I’ll paraphrase Einstein “the distinction between the past, present, and future is a stubbornly persistent illusion”. The key to understanding that is to understand what is meant by the past, present, and future in relativity and what that really implies.
When we think of spacetime, we can think of it as being defined with 4 orthogonal axis, 3 for space and one for time. Each of these axis has tick marks either representing some unit of distance or a unit of time. We of course can’t visualize four dimensions like that, but we can picture three by suppressing one of the space dimensions. So, we can picture length and width for space (2-d plane), and use up/down for time forming a 3-d spacetime for visualization purposes. This is a reference frame by which we measure space and time.

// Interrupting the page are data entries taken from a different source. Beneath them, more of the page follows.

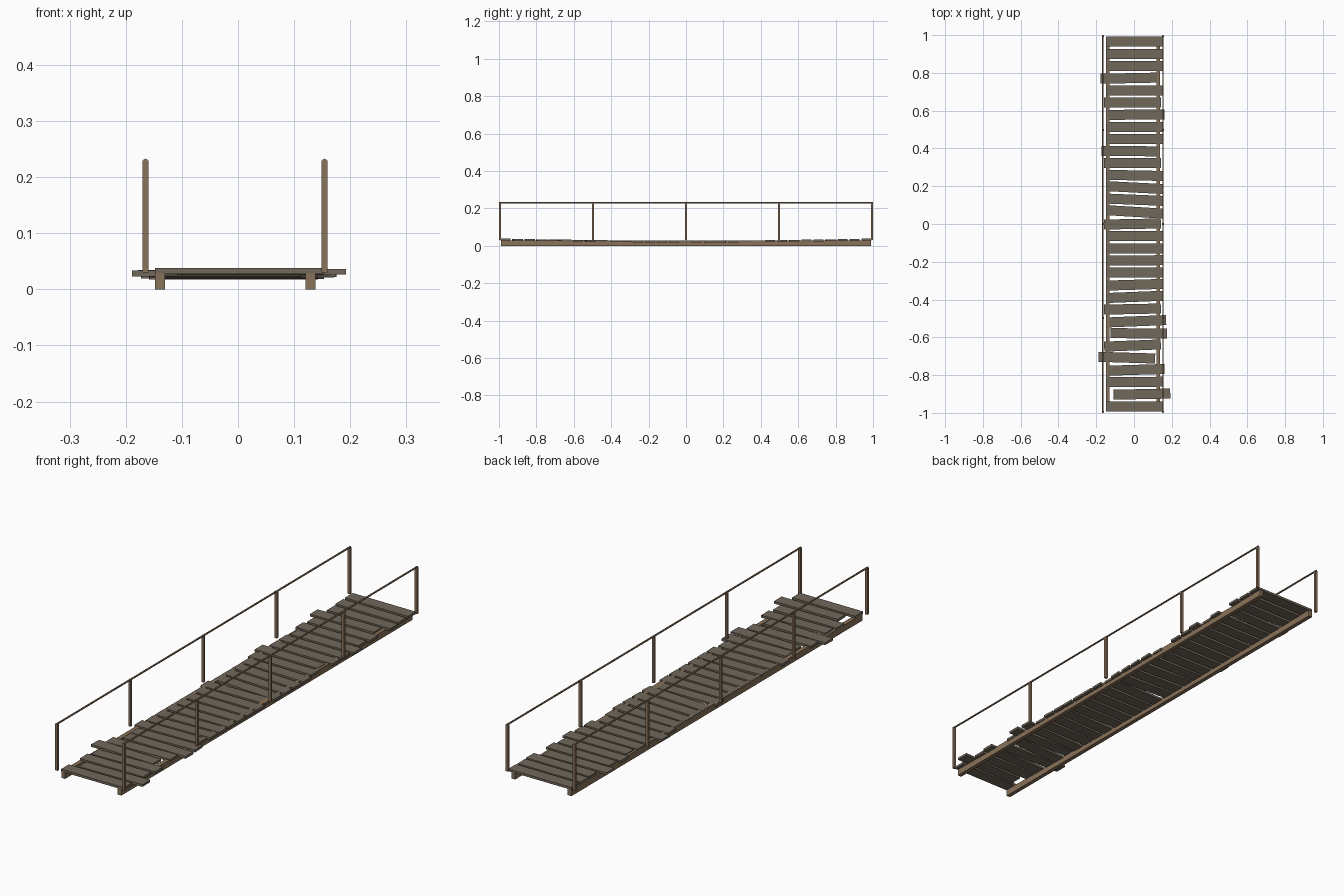
import bpy
import math

old = bpy.data.objects.get("Cube")
if old:
    bpy.data.objects.remove(old, do_unlink=True)


def make_material(name, rgb):
    mat = bpy.data.materials.new(name)
    mat.use_nodes = True
    mat.diffuse_color = (*rgb, 1)
    mat.node_tree.nodes["Principled BSDF"].inputs["Base Color"].default_value = (*rgb, 1)
    return mat


brown = make_material("brown wood", (0.25, 0.165, 0.1))
weathered = make_material("weathered grey wood", (0.165, 0.138, 0.105))


def box(name, centre, size, mat, turn=0.0):
    bpy.ops.mesh.primitive_cube_add(size=1, location=centre, rotation=(0, 0, turn))
    ob = bpy.context.object
    ob.name = name
    ob.scale = size
    ob.data.materials.append(mat)
    return ob


# Deck planks, back to front: (sideways shift, tilt) in hundredths
loose = {2: (0.5, 0), 3: (-3, 2), 5: (-1, 0), 6: (1, 1), 9: (-2.5, -1),
         10: (-1, 0), 11: (0, -2), 12: (0, -5), 13: (0, -4), 14: (0, -6),
         15: (-1, 2), 18: (0, 1), 20: (0, 3), 21: (0, 4), 22: (-1, 2),
         23: (1.8, 4), 24: (2.3, -1), 25: (-1, 4), 26: (-4, -3),
         27: (1, 3), 28: (0, 1), 29: (4, 2)}
COUNT = 31
END = 0.965
for i in range(COUNT):
    shift, tilt = loose.get(i, (0, 0))
    y = END - 2 * END * i / (COUNT - 1)
    sag = 0.01 * (1 - (y / END) ** 2)
    box(f"deck_plank_{i + 1}", (0.002 + shift / 100, y, 0.033 - sag),
        (0.3, 0.053, 0.01), weathered, tilt / 100)

# Support beams, posts and handrails on each side
for side, beam_x, rail_x in (("left", 0.129, 0.154), ("right", -0.139, -0.165)):
    box(f"{side}_support_beam", (beam_x, 0, 0.014), (0.018, 1.98, 0.028), brown)
    for k in range(5):
        box(f"{side}_post_{k + 1}", (rail_x, -0.994 + k * 0.497, 0.13),
            (0.011, 0.01, 0.2), brown)
    bpy.ops.mesh.primitive_cylinder_add(
        vertices=6, radius=0.004, depth=2, location=(rail_x, 0, 0.229),
        rotation=(math.pi / 2, 0, 0))
    rail = bpy.context.object
    rail.name = f"{side}_handrail"
    rail.data.materials.append(brown)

So, how would we define the present in the above representation? Quite simply. Wherever we are on the time axis (e.g, t1) we simply define the 2-d plane orthogonal to the time axis at point t1. All points that are on that 2-d plane constitute the present. All points above that plane lie in the future, and all points below that point lie in the past.
That is fine and dandy. What happens though when we have another frame of reference in uniform motion with respect to the one we have just defined? According to relativity, the time axis of the new frame will be tilted at an angle with respect our old frame - it is no longer vertical but angled with respect to the vertical. That is the relative time axis of our new frame. Our new frames present is found in exactly the same manner - we draw a 2-d plane perpendicular to the new time axis and that constitutes the present of our new reference frame. But, now we have something very strange going on - the presents don’t match up. The planes are not parallel with each other. The new frames present can intersect with a time t2 in the future of the old frame or in the past t0 of the old frame, depending on which way the 2-d plane is tilted (which depends on whether the new frame is moving toward or away from the old frame). So, we find that the present of the two frames don’t match up, and the present of one can be the future or past of the other.
So, ready to crank up the time machine? Unfortunately, it won’t work, because causality is preserved by the equations of relativity. While the two frames don’t agree on past, present, and future, they DO agree on causal sequences. If A causes B, they will always agree on that. The fact that causality is always limited to the speed of light ensures that.